#### Task material:
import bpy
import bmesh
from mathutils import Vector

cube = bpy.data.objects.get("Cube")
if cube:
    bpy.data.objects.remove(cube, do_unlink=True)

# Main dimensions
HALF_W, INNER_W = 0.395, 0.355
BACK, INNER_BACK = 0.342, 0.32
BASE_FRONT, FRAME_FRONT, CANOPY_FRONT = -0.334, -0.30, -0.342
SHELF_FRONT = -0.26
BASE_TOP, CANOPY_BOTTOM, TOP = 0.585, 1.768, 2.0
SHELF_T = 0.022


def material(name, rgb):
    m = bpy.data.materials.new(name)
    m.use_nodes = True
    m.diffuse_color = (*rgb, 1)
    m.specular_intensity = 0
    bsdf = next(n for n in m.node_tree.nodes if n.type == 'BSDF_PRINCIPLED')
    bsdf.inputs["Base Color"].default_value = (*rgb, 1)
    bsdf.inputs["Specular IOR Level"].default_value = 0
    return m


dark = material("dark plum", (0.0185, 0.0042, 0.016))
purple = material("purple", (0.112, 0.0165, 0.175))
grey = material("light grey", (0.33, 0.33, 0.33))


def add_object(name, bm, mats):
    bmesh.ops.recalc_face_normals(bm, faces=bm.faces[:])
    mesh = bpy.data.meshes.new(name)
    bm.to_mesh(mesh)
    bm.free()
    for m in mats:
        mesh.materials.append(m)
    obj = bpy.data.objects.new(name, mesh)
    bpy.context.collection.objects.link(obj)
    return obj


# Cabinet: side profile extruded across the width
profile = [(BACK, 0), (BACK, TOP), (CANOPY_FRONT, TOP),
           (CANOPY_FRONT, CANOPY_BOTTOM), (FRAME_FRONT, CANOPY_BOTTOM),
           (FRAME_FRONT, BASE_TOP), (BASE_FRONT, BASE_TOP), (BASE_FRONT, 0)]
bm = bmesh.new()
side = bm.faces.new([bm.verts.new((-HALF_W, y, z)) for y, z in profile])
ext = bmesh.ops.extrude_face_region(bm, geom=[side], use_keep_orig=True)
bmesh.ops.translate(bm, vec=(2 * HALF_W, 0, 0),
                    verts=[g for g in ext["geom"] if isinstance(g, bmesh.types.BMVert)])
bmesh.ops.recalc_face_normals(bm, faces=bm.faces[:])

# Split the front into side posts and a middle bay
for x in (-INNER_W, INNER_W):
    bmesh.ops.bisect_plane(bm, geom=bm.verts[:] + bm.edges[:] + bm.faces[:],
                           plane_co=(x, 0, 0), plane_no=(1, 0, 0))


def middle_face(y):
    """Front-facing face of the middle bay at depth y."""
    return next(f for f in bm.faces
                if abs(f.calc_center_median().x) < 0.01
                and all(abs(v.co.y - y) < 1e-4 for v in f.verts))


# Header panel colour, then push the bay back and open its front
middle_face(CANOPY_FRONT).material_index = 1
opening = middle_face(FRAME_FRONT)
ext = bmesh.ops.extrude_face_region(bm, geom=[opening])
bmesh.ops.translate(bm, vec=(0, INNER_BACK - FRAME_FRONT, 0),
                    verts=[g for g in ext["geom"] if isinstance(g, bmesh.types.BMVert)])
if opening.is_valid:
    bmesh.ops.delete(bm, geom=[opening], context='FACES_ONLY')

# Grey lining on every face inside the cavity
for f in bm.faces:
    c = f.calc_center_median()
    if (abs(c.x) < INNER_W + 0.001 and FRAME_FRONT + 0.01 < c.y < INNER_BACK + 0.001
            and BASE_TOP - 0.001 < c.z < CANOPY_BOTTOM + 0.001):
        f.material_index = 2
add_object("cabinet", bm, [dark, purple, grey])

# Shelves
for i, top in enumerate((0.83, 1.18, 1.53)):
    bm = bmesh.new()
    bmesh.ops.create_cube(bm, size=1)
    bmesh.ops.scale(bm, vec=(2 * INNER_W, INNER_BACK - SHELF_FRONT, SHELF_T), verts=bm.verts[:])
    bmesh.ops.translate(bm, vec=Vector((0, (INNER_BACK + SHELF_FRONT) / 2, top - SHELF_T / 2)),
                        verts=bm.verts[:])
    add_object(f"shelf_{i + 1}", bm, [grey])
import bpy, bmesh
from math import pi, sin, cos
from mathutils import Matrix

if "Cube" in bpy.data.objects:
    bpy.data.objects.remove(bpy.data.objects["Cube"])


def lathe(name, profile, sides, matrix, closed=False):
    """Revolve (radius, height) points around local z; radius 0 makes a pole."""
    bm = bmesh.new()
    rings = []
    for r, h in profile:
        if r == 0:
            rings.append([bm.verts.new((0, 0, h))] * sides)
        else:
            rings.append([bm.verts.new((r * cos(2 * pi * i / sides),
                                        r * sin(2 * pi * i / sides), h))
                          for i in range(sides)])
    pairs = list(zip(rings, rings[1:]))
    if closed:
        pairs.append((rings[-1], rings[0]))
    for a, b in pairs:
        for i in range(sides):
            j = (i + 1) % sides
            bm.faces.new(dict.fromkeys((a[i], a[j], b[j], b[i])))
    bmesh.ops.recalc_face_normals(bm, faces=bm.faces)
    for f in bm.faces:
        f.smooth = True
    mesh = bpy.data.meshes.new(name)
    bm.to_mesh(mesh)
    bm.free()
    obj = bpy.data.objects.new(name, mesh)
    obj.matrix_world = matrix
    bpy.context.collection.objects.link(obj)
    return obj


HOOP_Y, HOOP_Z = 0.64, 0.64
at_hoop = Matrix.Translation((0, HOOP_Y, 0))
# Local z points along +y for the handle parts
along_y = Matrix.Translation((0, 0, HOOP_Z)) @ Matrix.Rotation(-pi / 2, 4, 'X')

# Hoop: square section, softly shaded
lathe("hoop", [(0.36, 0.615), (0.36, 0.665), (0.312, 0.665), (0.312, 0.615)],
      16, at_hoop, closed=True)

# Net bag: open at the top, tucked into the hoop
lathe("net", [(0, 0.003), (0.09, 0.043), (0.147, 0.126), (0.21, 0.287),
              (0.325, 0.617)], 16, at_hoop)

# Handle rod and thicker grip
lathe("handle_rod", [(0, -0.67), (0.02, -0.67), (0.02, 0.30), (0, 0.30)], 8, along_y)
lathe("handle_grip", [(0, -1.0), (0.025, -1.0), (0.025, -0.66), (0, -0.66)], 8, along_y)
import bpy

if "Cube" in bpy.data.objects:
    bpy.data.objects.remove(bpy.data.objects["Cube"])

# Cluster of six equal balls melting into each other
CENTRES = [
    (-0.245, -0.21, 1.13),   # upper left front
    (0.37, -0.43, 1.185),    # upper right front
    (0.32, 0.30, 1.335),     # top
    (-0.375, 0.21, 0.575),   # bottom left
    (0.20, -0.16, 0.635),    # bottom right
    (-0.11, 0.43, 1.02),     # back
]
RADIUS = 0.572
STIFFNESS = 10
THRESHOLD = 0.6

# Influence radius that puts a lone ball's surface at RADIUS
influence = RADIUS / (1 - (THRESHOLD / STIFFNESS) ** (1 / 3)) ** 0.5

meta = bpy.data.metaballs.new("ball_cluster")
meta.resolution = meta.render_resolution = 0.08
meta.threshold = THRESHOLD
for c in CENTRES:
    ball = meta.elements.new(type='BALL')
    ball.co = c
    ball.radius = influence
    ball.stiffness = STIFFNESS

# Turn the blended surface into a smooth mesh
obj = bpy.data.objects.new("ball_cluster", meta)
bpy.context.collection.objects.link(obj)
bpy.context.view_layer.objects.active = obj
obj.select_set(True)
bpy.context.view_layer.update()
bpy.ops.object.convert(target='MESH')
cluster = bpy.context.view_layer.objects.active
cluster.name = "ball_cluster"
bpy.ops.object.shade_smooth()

#### Task brief:
Begin at the top of the listing above and set down each line exactly. Stop after the line that contains "(0.33, 0.33, 0.33))".

#### Response for this exercise:
import bpy
import bmesh
from mathutils import Vector

cube = bpy.data.objects.get("Cube")
if cube:
    bpy.data.objects.remove(cube, do_unlink=True)

# Main dimensions
HALF_W, INNER_W = 0.395, 0.355
BACK, INNER_BACK = 0.342, 0.32
BASE_FRONT, FRAME_FRONT, CANOPY_FRONT = -0.334, -0.30, -0.342
SHELF_FRONT = -0.26
BASE_TOP, CANOPY_BOTTOM, TOP = 0.585, 1.768, 2.0
SHELF_T = 0.022


def material(name, rgb):
    m = bpy.data.materials.new(name)
    m.use_nodes = True
    m.diffuse_color = (*rgb, 1)
    m.specular_intensity = 0
    bsdf = next(n for n in m.node_tree.nodes if n.type == 'BSDF_PRINCIPLED')
    bsdf.inputs["Base Color"].default_value = (*rgb, 1)
    bsdf.inputs["Specular IOR Level"].default_value = 0
    return m


dark = material("dark plum", (0.0185, 0.0042, 0.016))
purple = material("purple", (0.112, 0.0165, 0.175))
grey = material("light grey", (0.33, 0.33, 0.33))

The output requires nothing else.